What is Parkinson’s Disease?
Parkinson’s disease (PD) is a chronic, progressive neurological disease. Parkinson’s is classified as a movement disorder disease, although there are many non-motor symptoms. It is classically thought to be caused by the loss of dopamine-producing cells which are responsible for smooth, coordinated, automatic movements in the basal ganglia. The basal ganglia also have connections to the limbic system (emotions) and the frontal cortex (cognition).
Key Parkinson’s Disease (PD) Facts:
- One million Americans live with PD
- 10 million worldwide are affected by Parkinson’s
- According to the Parkinson’s Foundation Prevalence Program, 20,600 people in Georgia and an estimated 13,000 people in metro-Atlanta living with PD
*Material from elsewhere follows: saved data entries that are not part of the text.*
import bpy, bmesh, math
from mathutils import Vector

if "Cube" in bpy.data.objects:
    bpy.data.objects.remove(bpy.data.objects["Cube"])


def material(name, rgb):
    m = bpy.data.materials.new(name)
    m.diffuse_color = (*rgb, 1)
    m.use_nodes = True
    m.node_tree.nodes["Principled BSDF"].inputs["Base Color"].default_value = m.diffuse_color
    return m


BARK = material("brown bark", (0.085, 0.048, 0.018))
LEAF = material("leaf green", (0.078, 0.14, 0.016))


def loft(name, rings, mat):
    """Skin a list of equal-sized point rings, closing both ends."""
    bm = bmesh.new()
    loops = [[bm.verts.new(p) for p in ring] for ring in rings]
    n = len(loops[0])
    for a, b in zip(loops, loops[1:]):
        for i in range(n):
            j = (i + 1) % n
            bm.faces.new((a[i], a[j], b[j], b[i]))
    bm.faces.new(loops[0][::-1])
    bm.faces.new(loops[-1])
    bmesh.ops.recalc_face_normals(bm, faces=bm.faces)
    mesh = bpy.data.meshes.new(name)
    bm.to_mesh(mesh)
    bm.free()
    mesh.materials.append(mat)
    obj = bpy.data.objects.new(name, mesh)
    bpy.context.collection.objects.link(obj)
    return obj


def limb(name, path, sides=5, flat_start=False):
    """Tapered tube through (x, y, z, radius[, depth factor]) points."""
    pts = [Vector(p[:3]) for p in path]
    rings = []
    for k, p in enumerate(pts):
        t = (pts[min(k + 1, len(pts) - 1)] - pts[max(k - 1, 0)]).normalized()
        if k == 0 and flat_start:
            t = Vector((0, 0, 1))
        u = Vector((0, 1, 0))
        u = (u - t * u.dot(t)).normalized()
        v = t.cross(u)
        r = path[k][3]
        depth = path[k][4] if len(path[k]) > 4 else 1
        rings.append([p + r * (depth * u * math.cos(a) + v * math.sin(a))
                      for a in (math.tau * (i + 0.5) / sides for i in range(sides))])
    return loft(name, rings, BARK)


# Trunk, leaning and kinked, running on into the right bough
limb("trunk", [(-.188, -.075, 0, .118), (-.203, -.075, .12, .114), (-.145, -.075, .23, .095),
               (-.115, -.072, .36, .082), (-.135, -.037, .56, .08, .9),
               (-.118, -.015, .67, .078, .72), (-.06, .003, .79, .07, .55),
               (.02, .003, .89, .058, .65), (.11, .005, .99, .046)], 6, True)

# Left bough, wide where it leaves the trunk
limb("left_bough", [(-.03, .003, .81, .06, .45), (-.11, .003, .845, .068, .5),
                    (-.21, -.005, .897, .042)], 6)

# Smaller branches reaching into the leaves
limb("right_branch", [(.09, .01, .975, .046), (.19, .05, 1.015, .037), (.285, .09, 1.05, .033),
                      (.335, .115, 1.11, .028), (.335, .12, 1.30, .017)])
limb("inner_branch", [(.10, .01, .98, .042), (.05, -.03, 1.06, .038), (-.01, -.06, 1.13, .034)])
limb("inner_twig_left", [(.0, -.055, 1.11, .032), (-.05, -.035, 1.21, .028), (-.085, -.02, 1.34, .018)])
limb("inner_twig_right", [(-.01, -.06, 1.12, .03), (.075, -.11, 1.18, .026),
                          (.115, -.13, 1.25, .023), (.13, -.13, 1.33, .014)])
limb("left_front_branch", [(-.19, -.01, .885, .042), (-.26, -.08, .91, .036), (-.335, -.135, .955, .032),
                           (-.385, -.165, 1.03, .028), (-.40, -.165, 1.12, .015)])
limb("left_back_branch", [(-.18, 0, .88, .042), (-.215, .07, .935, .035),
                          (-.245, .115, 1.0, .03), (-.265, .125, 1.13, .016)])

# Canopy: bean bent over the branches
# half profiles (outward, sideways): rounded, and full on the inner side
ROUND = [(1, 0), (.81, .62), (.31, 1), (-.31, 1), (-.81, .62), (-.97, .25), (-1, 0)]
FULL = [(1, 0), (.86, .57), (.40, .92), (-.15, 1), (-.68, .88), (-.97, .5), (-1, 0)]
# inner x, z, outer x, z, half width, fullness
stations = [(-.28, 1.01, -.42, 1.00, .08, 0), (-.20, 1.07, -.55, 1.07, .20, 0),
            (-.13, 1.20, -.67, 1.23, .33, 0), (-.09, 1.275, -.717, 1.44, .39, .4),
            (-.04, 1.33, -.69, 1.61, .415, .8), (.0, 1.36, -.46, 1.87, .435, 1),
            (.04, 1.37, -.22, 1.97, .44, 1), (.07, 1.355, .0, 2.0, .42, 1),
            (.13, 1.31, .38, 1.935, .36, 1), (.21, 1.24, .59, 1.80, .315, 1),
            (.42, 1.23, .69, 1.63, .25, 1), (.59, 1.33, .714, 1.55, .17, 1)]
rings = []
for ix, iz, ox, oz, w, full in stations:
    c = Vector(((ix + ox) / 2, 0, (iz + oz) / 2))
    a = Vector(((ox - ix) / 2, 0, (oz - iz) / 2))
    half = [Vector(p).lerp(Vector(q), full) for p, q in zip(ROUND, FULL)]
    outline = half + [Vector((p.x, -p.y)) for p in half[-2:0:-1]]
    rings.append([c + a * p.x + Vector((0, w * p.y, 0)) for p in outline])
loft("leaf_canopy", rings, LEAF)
- Annually 60,000 people are newly diagnosed with PD, expected to double by 2030.
- Parkinson’s diagnosis increases with age.
- Four percent of those diagnosed are under the age of 50.
- Men are 1.5 X more likely to be diagnosed than women.
- The cause of PD is unknown. It is believed that “Genes load the gun, environment pulls the trigger.”
- There is no known cure for PD and symptoms are managed through medication, non-pharmacological treatment (exercise and physical therapy) and surgery (DBS).
- PARKINSON’S DISEASE IS NOT “ONE SIZE FIT ALL” – referred to as the “Snowflake Disease” or “Fingerprint Disease, because no two cases are alike.